AIM OF THE TASK
If a line in the data below contains "steps", copy it.

MATERIALS PROVIDED
______

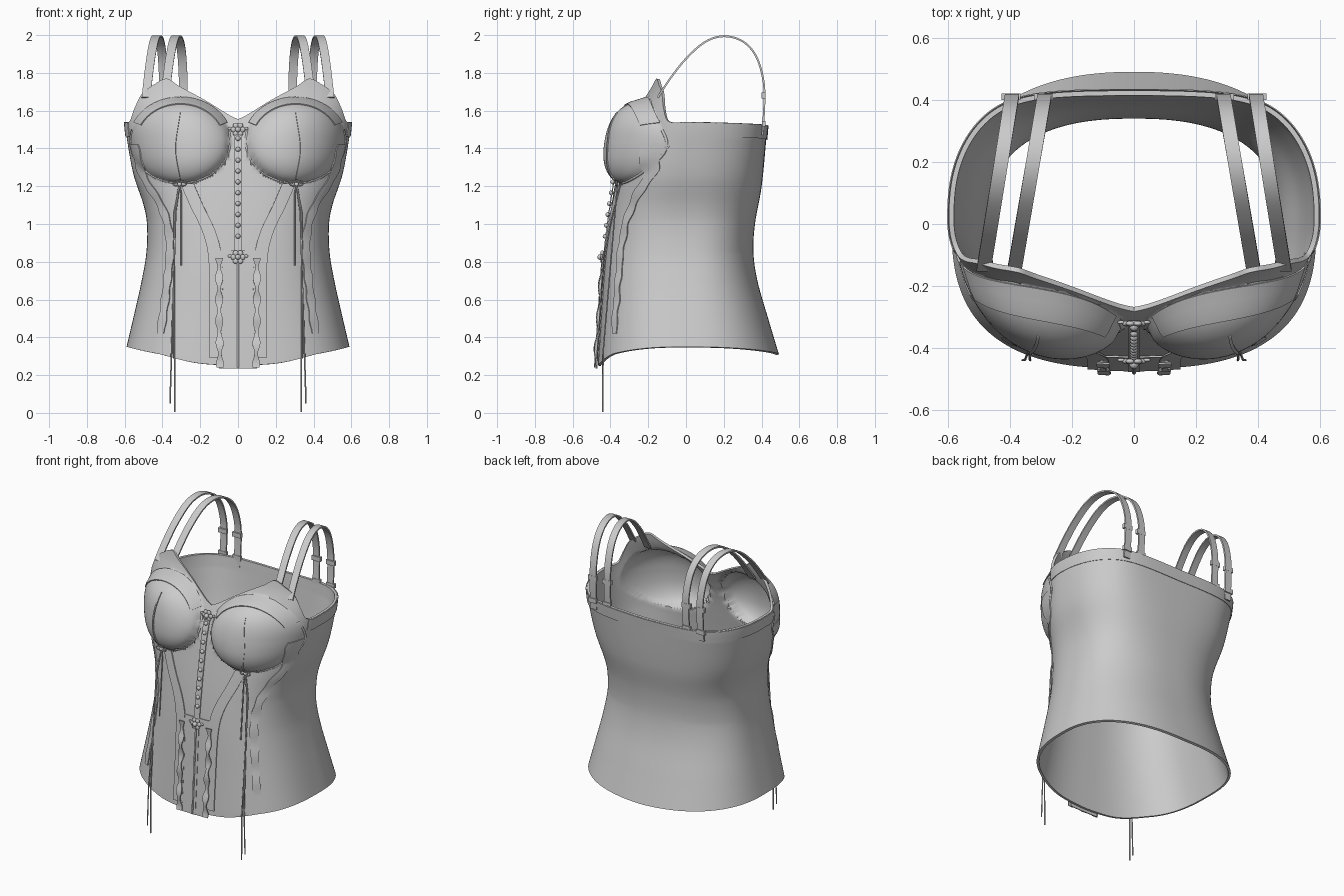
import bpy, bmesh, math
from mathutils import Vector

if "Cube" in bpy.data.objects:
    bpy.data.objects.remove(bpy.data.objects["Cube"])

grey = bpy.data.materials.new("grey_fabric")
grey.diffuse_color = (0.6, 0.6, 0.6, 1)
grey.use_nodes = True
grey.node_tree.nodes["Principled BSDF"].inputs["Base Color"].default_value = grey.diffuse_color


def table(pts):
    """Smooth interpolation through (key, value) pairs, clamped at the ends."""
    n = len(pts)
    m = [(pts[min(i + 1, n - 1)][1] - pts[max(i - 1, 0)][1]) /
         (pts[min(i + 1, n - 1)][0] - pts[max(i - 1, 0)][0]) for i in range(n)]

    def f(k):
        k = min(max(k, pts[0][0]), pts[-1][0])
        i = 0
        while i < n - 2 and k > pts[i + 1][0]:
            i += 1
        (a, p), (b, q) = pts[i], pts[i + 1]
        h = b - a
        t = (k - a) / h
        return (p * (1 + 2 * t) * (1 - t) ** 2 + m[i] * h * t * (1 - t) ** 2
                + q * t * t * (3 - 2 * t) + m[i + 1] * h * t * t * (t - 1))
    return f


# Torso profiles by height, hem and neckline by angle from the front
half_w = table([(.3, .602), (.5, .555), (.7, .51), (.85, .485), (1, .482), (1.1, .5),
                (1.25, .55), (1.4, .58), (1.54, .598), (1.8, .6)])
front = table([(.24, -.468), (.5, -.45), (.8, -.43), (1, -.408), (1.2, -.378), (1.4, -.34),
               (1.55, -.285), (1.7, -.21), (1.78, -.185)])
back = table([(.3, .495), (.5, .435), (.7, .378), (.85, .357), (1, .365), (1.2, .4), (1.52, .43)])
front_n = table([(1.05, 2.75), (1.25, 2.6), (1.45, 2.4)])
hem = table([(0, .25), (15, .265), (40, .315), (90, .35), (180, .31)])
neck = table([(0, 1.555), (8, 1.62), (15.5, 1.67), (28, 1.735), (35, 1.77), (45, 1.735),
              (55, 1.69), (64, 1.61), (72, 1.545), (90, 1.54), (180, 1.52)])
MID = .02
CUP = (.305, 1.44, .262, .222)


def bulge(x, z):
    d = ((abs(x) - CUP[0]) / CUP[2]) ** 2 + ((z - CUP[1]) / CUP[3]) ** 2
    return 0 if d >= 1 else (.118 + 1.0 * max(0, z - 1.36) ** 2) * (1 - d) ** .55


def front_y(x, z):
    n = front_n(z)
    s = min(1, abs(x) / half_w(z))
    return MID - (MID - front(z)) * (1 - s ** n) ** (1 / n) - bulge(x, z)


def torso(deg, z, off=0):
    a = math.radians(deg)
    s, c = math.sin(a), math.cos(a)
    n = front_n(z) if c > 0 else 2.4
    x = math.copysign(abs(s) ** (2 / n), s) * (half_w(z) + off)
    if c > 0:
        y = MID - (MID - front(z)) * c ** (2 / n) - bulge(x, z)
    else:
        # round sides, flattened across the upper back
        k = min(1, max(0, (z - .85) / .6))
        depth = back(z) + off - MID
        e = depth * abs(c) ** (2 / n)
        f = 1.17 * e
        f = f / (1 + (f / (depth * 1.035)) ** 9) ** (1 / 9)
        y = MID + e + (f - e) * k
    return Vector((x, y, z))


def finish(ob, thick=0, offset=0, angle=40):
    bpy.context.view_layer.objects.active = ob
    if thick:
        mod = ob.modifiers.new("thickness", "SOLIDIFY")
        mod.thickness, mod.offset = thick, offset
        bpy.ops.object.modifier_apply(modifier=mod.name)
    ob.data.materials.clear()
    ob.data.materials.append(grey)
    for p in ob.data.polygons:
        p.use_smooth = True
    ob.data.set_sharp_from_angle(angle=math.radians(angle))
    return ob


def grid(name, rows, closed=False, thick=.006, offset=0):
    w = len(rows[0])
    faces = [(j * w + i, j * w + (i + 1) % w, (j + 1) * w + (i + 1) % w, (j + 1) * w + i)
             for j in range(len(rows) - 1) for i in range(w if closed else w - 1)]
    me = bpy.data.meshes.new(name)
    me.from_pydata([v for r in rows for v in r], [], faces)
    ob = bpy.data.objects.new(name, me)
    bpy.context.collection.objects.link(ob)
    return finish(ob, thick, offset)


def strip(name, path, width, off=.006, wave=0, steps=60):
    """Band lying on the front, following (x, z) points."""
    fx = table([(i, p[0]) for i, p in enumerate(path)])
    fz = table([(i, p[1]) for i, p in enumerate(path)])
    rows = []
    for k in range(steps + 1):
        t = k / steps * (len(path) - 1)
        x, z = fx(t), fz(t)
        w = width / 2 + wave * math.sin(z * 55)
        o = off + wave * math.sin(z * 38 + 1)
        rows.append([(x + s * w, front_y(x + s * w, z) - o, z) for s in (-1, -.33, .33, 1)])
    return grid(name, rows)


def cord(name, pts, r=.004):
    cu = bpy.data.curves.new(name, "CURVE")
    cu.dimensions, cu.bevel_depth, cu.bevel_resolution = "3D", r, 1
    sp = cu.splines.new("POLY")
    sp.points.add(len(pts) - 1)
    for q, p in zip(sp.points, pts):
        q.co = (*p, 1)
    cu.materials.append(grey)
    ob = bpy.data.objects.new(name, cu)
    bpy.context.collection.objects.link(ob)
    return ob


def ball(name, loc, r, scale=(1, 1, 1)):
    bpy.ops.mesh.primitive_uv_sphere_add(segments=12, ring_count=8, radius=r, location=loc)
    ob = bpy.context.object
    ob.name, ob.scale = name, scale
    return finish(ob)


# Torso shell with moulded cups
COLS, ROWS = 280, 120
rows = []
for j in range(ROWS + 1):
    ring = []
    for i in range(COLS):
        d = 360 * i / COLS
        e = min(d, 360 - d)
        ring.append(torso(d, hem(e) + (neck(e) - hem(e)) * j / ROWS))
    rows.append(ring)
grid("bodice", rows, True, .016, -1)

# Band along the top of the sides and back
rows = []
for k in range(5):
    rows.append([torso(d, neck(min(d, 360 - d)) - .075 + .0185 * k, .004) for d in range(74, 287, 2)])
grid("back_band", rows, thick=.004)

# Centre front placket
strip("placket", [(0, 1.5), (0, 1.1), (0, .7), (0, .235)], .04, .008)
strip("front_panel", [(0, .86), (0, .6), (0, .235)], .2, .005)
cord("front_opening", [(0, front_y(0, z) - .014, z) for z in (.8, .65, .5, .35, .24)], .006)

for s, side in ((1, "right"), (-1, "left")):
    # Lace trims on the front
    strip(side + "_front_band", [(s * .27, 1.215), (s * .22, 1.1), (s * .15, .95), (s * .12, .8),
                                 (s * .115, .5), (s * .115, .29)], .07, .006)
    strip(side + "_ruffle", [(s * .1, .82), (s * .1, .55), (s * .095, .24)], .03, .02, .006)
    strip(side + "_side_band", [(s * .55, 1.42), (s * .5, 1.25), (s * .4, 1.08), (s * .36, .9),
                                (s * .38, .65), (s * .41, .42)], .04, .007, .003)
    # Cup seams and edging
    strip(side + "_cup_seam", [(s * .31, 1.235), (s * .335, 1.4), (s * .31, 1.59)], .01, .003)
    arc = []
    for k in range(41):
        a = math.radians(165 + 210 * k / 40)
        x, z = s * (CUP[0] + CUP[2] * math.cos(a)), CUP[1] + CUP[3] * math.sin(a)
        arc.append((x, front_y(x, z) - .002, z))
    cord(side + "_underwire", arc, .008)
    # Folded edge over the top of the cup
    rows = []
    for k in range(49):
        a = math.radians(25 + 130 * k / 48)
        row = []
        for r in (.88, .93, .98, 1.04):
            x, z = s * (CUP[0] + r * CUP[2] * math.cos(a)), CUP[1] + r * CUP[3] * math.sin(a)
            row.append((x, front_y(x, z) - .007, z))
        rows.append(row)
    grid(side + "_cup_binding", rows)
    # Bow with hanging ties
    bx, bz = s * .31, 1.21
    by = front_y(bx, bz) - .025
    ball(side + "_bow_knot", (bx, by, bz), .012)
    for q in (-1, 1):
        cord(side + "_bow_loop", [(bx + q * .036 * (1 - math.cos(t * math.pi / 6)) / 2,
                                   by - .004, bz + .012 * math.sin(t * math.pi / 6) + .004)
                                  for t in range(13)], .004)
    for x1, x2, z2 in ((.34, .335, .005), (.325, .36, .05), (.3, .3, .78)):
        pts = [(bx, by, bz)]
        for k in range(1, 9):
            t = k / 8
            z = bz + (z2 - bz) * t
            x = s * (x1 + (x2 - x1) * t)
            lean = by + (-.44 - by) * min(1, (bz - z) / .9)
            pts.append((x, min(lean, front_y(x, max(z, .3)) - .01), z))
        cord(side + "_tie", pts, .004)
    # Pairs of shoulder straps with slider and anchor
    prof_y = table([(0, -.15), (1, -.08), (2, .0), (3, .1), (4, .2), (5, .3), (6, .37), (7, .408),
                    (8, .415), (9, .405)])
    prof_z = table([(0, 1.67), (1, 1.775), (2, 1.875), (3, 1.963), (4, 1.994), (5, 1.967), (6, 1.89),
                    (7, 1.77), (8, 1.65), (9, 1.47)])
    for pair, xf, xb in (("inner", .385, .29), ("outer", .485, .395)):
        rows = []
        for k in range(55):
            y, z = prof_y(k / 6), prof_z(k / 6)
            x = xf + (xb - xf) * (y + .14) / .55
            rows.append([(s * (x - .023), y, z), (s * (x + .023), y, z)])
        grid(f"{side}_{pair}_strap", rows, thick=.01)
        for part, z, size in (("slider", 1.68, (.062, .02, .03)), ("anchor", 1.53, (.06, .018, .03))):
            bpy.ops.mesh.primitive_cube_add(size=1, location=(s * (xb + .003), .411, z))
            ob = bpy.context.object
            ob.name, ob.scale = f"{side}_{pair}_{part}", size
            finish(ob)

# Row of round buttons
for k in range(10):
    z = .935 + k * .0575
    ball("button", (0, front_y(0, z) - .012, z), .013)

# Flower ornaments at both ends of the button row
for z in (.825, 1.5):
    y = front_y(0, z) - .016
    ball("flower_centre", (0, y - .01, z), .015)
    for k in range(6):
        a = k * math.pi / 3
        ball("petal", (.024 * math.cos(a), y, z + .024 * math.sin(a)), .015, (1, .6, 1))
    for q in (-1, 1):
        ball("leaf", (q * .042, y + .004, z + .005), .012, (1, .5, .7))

______

RESPONSE BOX
def strip(name, path, width, off=.006, wave=0, steps=60):
    for k in range(steps + 1):
        t = k / steps * (len(path) - 1)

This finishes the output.